Butch Buchholz
Full nameEarl Henry Buchholz, Jr.
Country (sports) United States
ResidenceWestport, Connecticut
Born (1940-09-16) September 16, 1940 (age 80)
St. Louis, MO
Height6 ft 2 in (1.88 m)
Turned pro1961 (amateur tour from 1954)
PlaysRight-handed (one-handed backhand)
Int. Tennis HoF2005 (member page)
Career record115–90
Highest rankingNo. 5 (1960, Lance Tingay)[1]
Grand Slam Singles results
Australian OpenQF (1969)
French Open2R (1969)
WimbledonQF (1960, 1968)
US OpenSF (1960)
Professional majors
US ProW (1962)
Wembley ProSF (1962, 1963, 1965)
French ProSF (1965, 1966)
Career record14–15
Grand Slam Doubles results
WimbledonQF (1968)
US OpenQF (1969)
Team competitions
Davis CupF (1959)

Earl Henry "Butch" Buchholz, Jr. (born September 16, 1940) is a former professional tennis player from the United States who was one of the game's top players in the late 1950s and early 1960s.

Tennis career


Buchholz was an outstanding junior, winning all three of the Boys' Singles slam titles in a row during 1958–1959:

French Open: W (1958)
Wimbledon: W (1958)
Australian Open: W (1959)

Buchholz also won the U.S. National Boys’ 18 title in Kalamazoo, Michigan in 1958. [2]

On February 10, 1959, he appeared as a mystery contestant on the television quiz show To Tell the Truth, where he was described as holding the “grand slam” of junior tennis titles in France, England, Australia and the United States. [3]

Amateur/Pro Tour

Buchholz was ranked by Lance Tingay the World No. 5 amateur player in 1960, and was ranked four times in the US Top 10.[1] He played for the US in the Davis Cup from 1959 to 60. Buchholz reached the semi finals of the U. S. championships in 1960, losing to Rod Laver in five sets.[4]

Buchholz turned professional in 1961. He won the United States Pro Championship in 1962, by beating Pancho Segura in the finals. Buchholz was an original member of Lamar Hunt's Handsome Eight, a group of players signed by in 1968 for the newly formed professional World Championship Tennis (WCT) group.[5]

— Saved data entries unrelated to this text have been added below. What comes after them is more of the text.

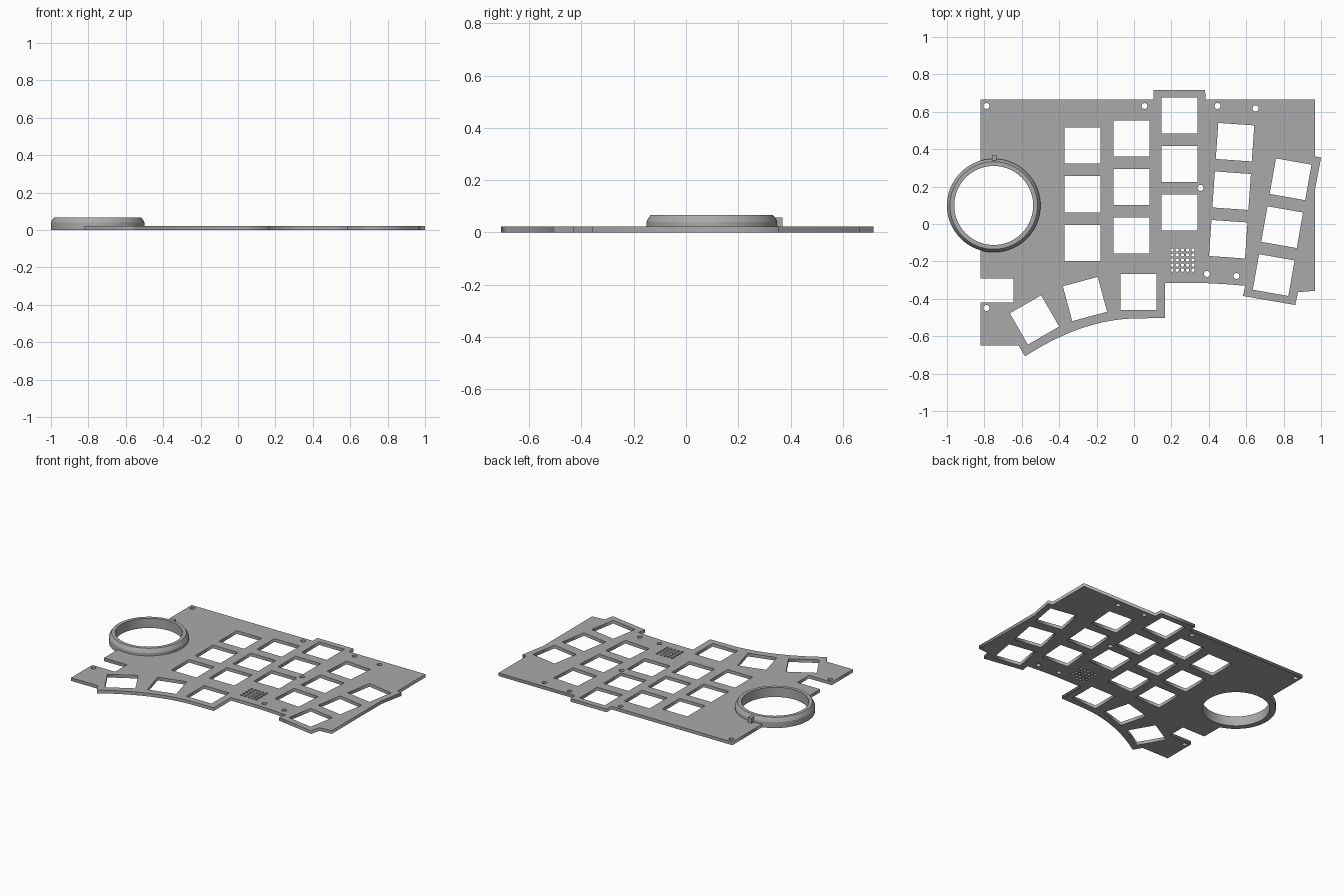
import bpy, bmesh
from math import sin, cos, radians, pi, sqrt, atan2

cube = bpy.data.objects.get("Cube")
if cube:
    bpy.data.objects.remove(cube, do_unlink=True)

THICK = 0.022
RING_X, RING_Y = -0.75, 0.099

grey = bpy.data.materials.new("plain grey")
grey.use_nodes = True
colour = (0.4, 0.4, 0.4, 1)
grey.diffuse_color = colour
grey.node_tree.nodes["Principled BSDF"].inputs["Base Color"].default_value = colour


def circle(x, y, r, n, start=0, sweep=2 * pi):
    return [(x + r * cos(start + sweep * i / n), y + r * sin(start + sweep * i / n))
            for i in range(n)]


def square(x, y, degrees):
    return circle(x, y, 0.193 / sqrt(2), 4, radians(degrees + 45))


def plate_from_loops(name, loops):
    """Fill an outline with holes and give it the plate thickness."""
    curve = bpy.data.curves.new(name, "CURVE")
    curve.dimensions = "2D"
    curve.fill_mode = "BOTH"
    curve.extrude = THICK / 2
    for loop in loops:
        spline = curve.splines.new("POLY")
        spline.points.add(len(loop) - 1)
        for point, (x, y) in zip(spline.points, loop):
            point.co = (x, y, 0, 1)
        spline.use_cyclic_u = True
    obj = bpy.data.objects.new(name, curve)
    bpy.context.collection.objects.link(obj)
    obj.location.z = THICK / 2
    curve.materials.append(grey)
    bpy.ops.object.select_all(action="DESELECT")
    obj.select_set(True)
    bpy.context.view_layer.objects.active = obj
    bpy.ops.object.convert(target="MESH")
    return obj


def mesh_object(name, bm):
    bmesh.ops.recalc_face_normals(bm, faces=bm.faces)
    mesh = bpy.data.meshes.new(name)
    bm.to_mesh(mesh)
    bm.free()
    mesh.materials.append(grey)
    obj = bpy.data.objects.new(name, mesh)
    bpy.context.collection.objects.link(obj)
    return obj


# Plate outline: clockwise from the back corner, with the curved thumb edge
outline = [(-0.82, 0.665), (0.105, 0.665), (0.105, 0.717), (0.38, 0.717),
           (0.383, 0.665), (0.967, 0.665), (0.967, 0.362), (1.0, 0.355),
           (0.967, 0.18), (0.967, -0.357), (0.877, -0.365), (0.862, -0.433),
           (0.583, -0.385), (0.594, -0.33), (0.48, -0.321), (0.365, -0.315),
           (0.167, -0.315), (0.167, -0.502), (0.02, -0.505)]
# Bezier sweep along the thumb keys
a, b, c = (0.02, -0.505), (-0.27, -0.505), (-0.583, -0.708)
for i in range(1, 17):
    t = i / 16
    outline.append(tuple((1 - t) ** 2 * p + 2 * t * (1 - t) * q + t * t * r
                         for p, q, r in zip(a, b, c)))
outline += [(-0.617, -0.65), (-0.82, -0.65), (-0.82, -0.42), (-0.645, -0.42),
            (-0.645, -0.292), (-0.82, -0.292)]
# Round seat for the ring, cut into the left edge
seat = 0.246
dx = -0.82 - RING_X
half = atan2(sqrt(seat ** 2 - dx ** 2), dx)
outline += circle(RING_X, RING_Y, seat, 48, -half, 2 * half)
outline.append((-0.82, RING_Y + sqrt(seat ** 2 - dx ** 2)))

# Key openings: x, y, rotation
keys = [(-0.532, -0.513, 30), (-0.262, -0.401, 15), (0.024, -0.364, 0)]
columns = [(-0.275, 0.159, 0), (-0.013, 0.198, 0), (0.243, 0.321, 0),
           (0.522, 0.178, -4), (0.792, -0.017, -10)]
for x, y, turn in columns:
    for step in (-0.26, 0, 0.26):
        keys.append((x - step * sin(radians(turn)), y + step * cos(radians(turn)), turn))

# Screw holes and the perforated grid
screws = [(-0.789, 0.631), (0.056, 0.631), (0.447, 0.631), (0.65, 0.618),
          (0.356, 0.193), (0.39, -0.267), (0.548, -0.278), (-0.789, -0.449)]
loops = [outline] + [square(*k) for k in keys]
loops += [circle(x, y, 0.016, 24) for x, y in screws]
loops += [circle(0.203 + 0.028 * i, -0.139 - 0.027 * j, 0.009, 12)
          for i in range(5) for j in range(5)]
plate_from_loops("switch_plate", loops)

# Raised ring with a bevelled outer edge
profile = [(0.211, 0), (0.25, 0), (0.25, 0.04), (0.245, 0.052),
           (0.234, 0.067), (0.211, 0.067)]
bm = bmesh.new()
SEG = 96
rows = [[bm.verts.new((x, y, z)) for x, y in circle(0, 0, r, SEG)] for r, z in profile]
for k, row in enumerate(rows):
    above = rows[(k + 1) % len(rows)]
    for i in range(SEG):
        j = (i + 1) % SEG
        bm.faces.new((row[i], row[j], above[j], above[i]))
ring = mesh_object("dial_ring", bm)
ring.location = (RING_X, RING_Y, 0)
bpy.ops.object.select_all(action="DESELECT")
ring.select_set(True)
bpy.context.view_layer.objects.active = ring
bpy.ops.object.shade_smooth_by_angle(angle=radians(20))

# Small index tab behind the ring
bm = bmesh.new()
bmesh.ops.create_cube(bm, size=1)
bmesh.ops.scale(bm, vec=(0.026, 0.04, 0.038), verts=bm.verts)
tab = mesh_object("ring_tab", bm)
tab.location = (RING_X + 0.003, 0.35, 0.039)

Since retiring as a player, Buchholz has served tennis in many professional and administrative capacities. He has been the Commissioner of World Team Tennis from 1977 to 1978, an Executive Director of the Association of Tennis Professionals from 1981 to 1982, and member of the men's pro council from 1981 to 1983.

In 1985, Buchholz founded the Lipton International Players Championships (now known as the Miami Masters), which is now a leading event on both the men's and women's tours.

Buchholz helped create Altenis, a management company which oversees tennis tournaments in Latin America. He also helped secure the continuation of the Orange Bowl International Tennis Tournament, a prominent international junior event in Florida. In 1992, Buchholz teamed-up with Arthur Ashe to found the 'Good Life Mentoring Program', benefiting hundreds of elementary and middle school children in the greater Miami area.

In 2005, Buchholz was inducted into the International Tennis Hall of Fame in Newport, Rhode Island.


  1. ^ a b United States Lawn Tennis Association (1972). Official Encyclopedia of Tennis (First Edition), p. 427.
  2. ^ "USTA Junior Nationals Boys' Champions".
  3. ^ "To Tell The Truth, Feb. 10, 1959".
  4. ^ "U. S. Open 1960". www.tennis.co.nf.
  5. ^ Wind, Herbert Warren (1979). Game, Set, and Match : The Tennis Boom of the 1960s and 70s (1. ed.). New York: Dutton. pp. 65–70. ISBN 0525111409.